            Drawing on Jasper Johns’s famous saying, “Take an object. Do something to it. Do something else to it,” the brick sculptures are accompanied by photographs and paintings which duplicate these dimensional forms.



I am also interested in bringing this unconventional building material into the home itself—as opposed to its construction. Some forms are hollowed out to operate as vases, flowers drooping out of jagged cuts. Other forms are outfitted with LED bulbs, circuitry, and switch to be table and floor lamps. Still others are stacked as makeshift tables or become supports for horizontal wooden surfaces.

Practicing pointe at home.

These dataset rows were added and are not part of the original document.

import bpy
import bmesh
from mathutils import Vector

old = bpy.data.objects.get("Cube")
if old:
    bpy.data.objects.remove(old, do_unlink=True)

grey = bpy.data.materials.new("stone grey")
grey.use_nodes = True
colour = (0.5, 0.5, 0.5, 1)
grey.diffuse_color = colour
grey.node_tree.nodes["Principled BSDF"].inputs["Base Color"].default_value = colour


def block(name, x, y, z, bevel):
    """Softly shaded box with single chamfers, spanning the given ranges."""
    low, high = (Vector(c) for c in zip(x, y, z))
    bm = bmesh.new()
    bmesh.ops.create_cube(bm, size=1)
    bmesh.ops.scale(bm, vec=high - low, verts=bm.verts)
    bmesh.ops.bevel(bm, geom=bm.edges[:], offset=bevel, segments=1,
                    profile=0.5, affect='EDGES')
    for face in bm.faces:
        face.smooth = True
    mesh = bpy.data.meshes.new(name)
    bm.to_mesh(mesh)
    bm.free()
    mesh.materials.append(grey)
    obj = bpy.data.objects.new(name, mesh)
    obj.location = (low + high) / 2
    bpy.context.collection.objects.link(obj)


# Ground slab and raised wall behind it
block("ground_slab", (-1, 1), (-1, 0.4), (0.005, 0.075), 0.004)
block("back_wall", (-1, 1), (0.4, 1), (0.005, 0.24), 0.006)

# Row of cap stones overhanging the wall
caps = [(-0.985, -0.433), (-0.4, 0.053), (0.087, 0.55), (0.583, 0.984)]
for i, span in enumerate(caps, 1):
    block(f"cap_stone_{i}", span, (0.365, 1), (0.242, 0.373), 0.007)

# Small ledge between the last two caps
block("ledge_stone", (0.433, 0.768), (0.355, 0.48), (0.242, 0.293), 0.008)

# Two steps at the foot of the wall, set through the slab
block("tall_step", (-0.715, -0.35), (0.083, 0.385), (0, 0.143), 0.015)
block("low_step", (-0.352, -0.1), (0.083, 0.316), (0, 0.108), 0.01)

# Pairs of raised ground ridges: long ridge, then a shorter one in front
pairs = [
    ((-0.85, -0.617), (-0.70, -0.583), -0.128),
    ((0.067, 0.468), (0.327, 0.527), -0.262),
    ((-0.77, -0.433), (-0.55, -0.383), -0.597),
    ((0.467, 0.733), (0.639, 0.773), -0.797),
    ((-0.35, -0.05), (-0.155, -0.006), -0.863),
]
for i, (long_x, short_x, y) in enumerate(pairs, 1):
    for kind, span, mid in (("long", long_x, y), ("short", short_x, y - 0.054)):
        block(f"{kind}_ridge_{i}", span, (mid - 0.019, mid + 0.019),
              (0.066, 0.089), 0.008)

Imagining myself trying to stand on the 8cm square flat surface, I was reminded of my childhood lessons in ballet. Although I never did pointe as a child, I have long wanted to wear the reinforced shoes that allow ballerinas to stand on their toes for hours at a time. These photographs document an improvised performance executed for photographer Romane Bourgeois, dancing through scattered and piled bricks. The photographs come together as an installation which lines the walls of a room, annotating the choreography against the backdrop of the music that I danced to – Ezio Bosso’s ‘Rain, in Your Black Eyes’.

Cut out cardboard samples at home when working on painting concepts.


As a child—and sometimes still as an adult—I am frustrated by the tactile limitations placed on artworks. We are discouraged from touching paintings or even sculptures, even when they are durable and can stand up to interaction. This project specifically opens to children who are invited to use paint, markers, and crayons to color a brick sculpture. In a video demonstration, two girls play with different brick shapes, rebelling against precedents for artistic viewership.


The painting of bricks capture the simple white clay forms on exposed burlap canvas, revealing the materials of both clay and painted substrate to the viewer’s eye.


 Gaston Bachelard, The Poetics of Space (Boston: Beacon Press, 1994), 4. 




III.3Performance: Building with Brick Blocks

III.4Custom: One Brick Block at a Time